Yes, but the real question is how long it will last. I did learn one very valuable lesson about this issue when I raced Animal Kingdom, which is that if you have a horse that really is better than every other horse, he can win the best races, even beating the cheaters.
There is no drug that can make any horse beat the best horse.
But on a daily level, with average horses, the ones that have been given an edge will win more than their fair share and this is what is killing the game in certain locales. What a lot of people do not understand is that the trick in many instances is not speeding up a horse, but doing everything one can to make it tire less quickly than its competition.
What made you so passionate about stamping out drugs in racing?
My first love is Track & Field, or as the world mostly calls them “Athletics.” I saw what cheating with drugs did to marginalize that sport and I wanted to do my utmost to make sure the same thing wouldn’t happen with horse racing.
Usually people are either good at buying horses or at breeding them, yet you have had success with both.
I have always had a great interest in both of the disciplines. Based on my own experiences, I think the game is mostly about trial and error, making mistakes and having the ability to correct them. As for luck, if it isn’t on your side, you are screwed! I have benefited greatly by having good luck, but I also have had some of the worst luck ever. I think if you’ve owned as many horses as I have, this is part of the endeavor.

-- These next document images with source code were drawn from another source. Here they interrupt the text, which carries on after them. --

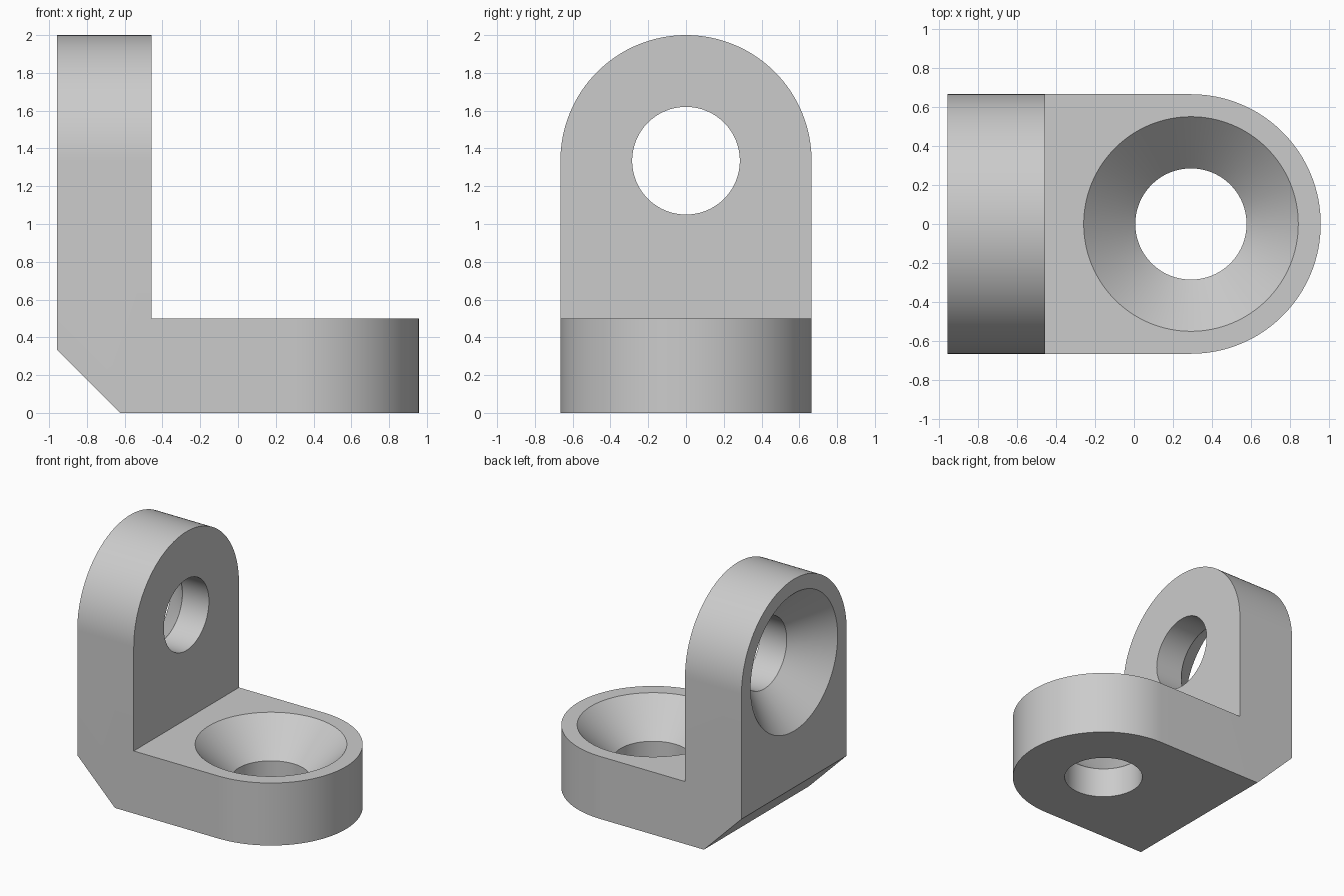
import bpy, bmesh, math
from mathutils import Matrix, Vector

old = bpy.data.objects.get("Cube")
if old:
    bpy.data.objects.remove(old, do_unlink=True)

HALF_W = 0.665            # half width and radius of the rounded ends
THICK = 0.5               # plate thickness
LEFT, RIGHT = -0.957, 0.957
HOLE_R, SINK_R = 0.285, 0.55
CHAMFER = 0.333
BASE_X = RIGHT - HALF_W   # hole centre on the base plate
WALL_Z = 2 - HALF_W       # hole centre on the wall plate

grey = bpy.data.materials.new("light grey")
grey.use_nodes = True
grey.diffuse_color = (0.6, 0.6, 0.6, 1)
grey.node_tree.nodes["Principled BSDF"].inputs["Base Color"].default_value = (0.6, 0.6, 0.6, 1)


def make_object(name, bm):
    bmesh.ops.recalc_face_normals(bm, faces=bm.faces)
    mesh = bpy.data.meshes.new(name)
    bm.to_mesh(mesh)
    bm.free()
    mesh.materials.append(grey)
    obj = bpy.data.objects.new(name, mesh)
    bpy.context.collection.objects.link(obj)
    return obj


def prism(name, outline, direction):
    """Extrude a closed outline of 3D points along a direction."""
    bm = bmesh.new()
    face = bm.faces.new([bm.verts.new(p) for p in outline])
    result = bmesh.ops.extrude_face_region(bm, geom=[face])
    verts = [g for g in result["geom"] if isinstance(g, bmesh.types.BMVert)]
    bmesh.ops.translate(bm, verts=verts, vec=Vector(direction))
    return make_object(name, bm)


def tongue(start, centre, steps=64):
    """Outline with a square start and a half-round end, as (along, across)."""
    arc = [math.pi * (i / steps - 0.5) for i in range(steps + 1)]
    return ([(start, -HALF_W)]
            + [(centre + HALF_W * math.cos(a), HALF_W * math.sin(a)) for a in arc]
            + [(start, HALF_W)])


def countersink(name, matrix, segments=128):
    """Revolved drill: local z = 0 is the plate's far side, THICK its sunk side."""
    over = 0.1
    sink_z = THICK - (SINK_R - HOLE_R)
    profile = [(0, -over), (HOLE_R, -over), (HOLE_R, sink_z),
               (SINK_R + over, THICK + over), (0, THICK + over)]
    bm = bmesh.new()
    verts = [bm.verts.new((r, 0, z)) for r, z in profile]
    edges = [bm.edges.new(pair) for pair in zip(verts, verts[1:])]
    bmesh.ops.spin(bm, geom=verts + edges, cent=(0, 0, 0), axis=(0, 0, 1),
                   angle=math.tau, steps=segments)
    bmesh.ops.remove_doubles(bm, verts=bm.verts, dist=1e-5)
    bm.transform(matrix)
    return make_object(name, bm)


# L-shaped side profile with a chamfered outer corner
profile = [(LEFT + CHAMFER, 0), (RIGHT, 0), (RIGHT, THICK),
           (LEFT + THICK, THICK), (LEFT + THICK, 2), (LEFT, 2), (LEFT, CHAMFER)]
bracket = prism("angle_bracket", [(x, -1, z) for x, z in profile], (0, 2, 0))

# Rounded outlines and countersunk holes for both plates
base_outline = prism("base_outline", [(x, y, -0.5) for x, y in tongue(-1.5, BASE_X)], (0, 0, 3))
wall_outline = prism("wall_outline", [(-1.5, y, z) for z, y in tongue(-0.5, WALL_Z)], (3, 0, 0))
base_drill = countersink("base_drill", Matrix.Translation((BASE_X, 0, 0)))
wall_drill = countersink("wall_drill", Matrix.Translation((LEFT + THICK, 0, WALL_Z))
                         @ Matrix.Rotation(-math.pi / 2, 4, "Y"))

steps = [(base_outline, "INTERSECT"), (wall_outline, "INTERSECT"),
         (base_drill, "DIFFERENCE"), (wall_drill, "DIFFERENCE")]
for cutter, operation in steps:
    cutter.hide_render = True
    mod = bracket.modifiers.new(cutter.name, "BOOLEAN")
    mod.operation = operation
    mod.solver = "EXACT"
    mod.object = cutter

# Bake the cuts, then drop the cutters
bpy.ops.object.select_all(action="DESELECT")
bpy.context.view_layer.objects.active = bracket
bracket.select_set(True)
for mod in list(bracket.modifiers):
    bpy.ops.object.modifier_apply(modifier=mod.name)
for cutter, _ in steps:
    bpy.data.objects.remove(cutter, do_unlink=True)

bracket.data.materials.clear()
bracket.data.materials.append(grey)
for poly in bracket.data.polygons:
    poly.material_index = 0
bpy.ops.object.shade_smooth_by_angle(angle=math.radians(30))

The Ipi Tombe story is chronicled in your book. How is she doing?
We sold Ipi Tombe at Tattersalls in foal to Sadler’s Wells after she was finished racing. Her best foal unfortunately never raced. This was a Medaglia d’Oro filly that was injured before she could show her talent. She was potentially a monster. The mare is ready to visit Fast Anna, a new young stallion that was extremely speedy.
What makes South Africa attractive to you as a racing / breeding jurisdiction?
I like the way the stock is raised and I like the diversity of the stallions. A young horse has a chance to prove himself in South Africa. South Africa reminds me a lot of California, in that the environment plays just as big a part in the development of an athlete as pedigree.
Horses in South Africa continually outrun their pedigrees.
One thing I do not like and I cautioned against when I spoke at Mick Goss’ Stallion Day several years ago is the increasing influence of veterinarians both at racing and farm level. Horses’ limbs are not regularly being manipulated and by and large I am against trying to trick Mother Nature. Commercialism is the enemy of developing good racehorses and the emergence of the new sales company is a worrisome feature of the current landscape.
You bred and then purchased Animal Kingdom.
We knew Animal Kingdom was special before he made his first start. But not until he reappeared in the early winter of his 3-year-old season, when he had a phenomenal growth spurt at the very end of his season at 2 did we realize what a true monster we had on our hands. He went from being a lean racing prospect to the Incredible Hulk in a matter of a few weeks.
Is it possible to put into words the satisfaction of breeding, owning and producing a (clean) Kentucky Derby winner and stud stallion?
Not really, but one thing that I will say is that it is meaningful to me that Animal Kingdom is the result of a few of my eclectic initiatives with stock that was imported to America. I have always created on a large canvass, I love international racing and bloodstock, and there is no more internationalist than AK.
How is he doing at stud?
Most stallions are popular when they enter stud and experience declines in book size and stud fee until their first foals race. He has been just the opposite. His popularity rests squarely on the obvious quality of his foals. They are impressive. My team has gathered some exciting broodmares from around the globe and we bred 18 mares to him last year. We have several Grade 1 winners and producers that have visited him in his initial three seasons at stud, both in the U.S. and OZ. We are very, very hopeful.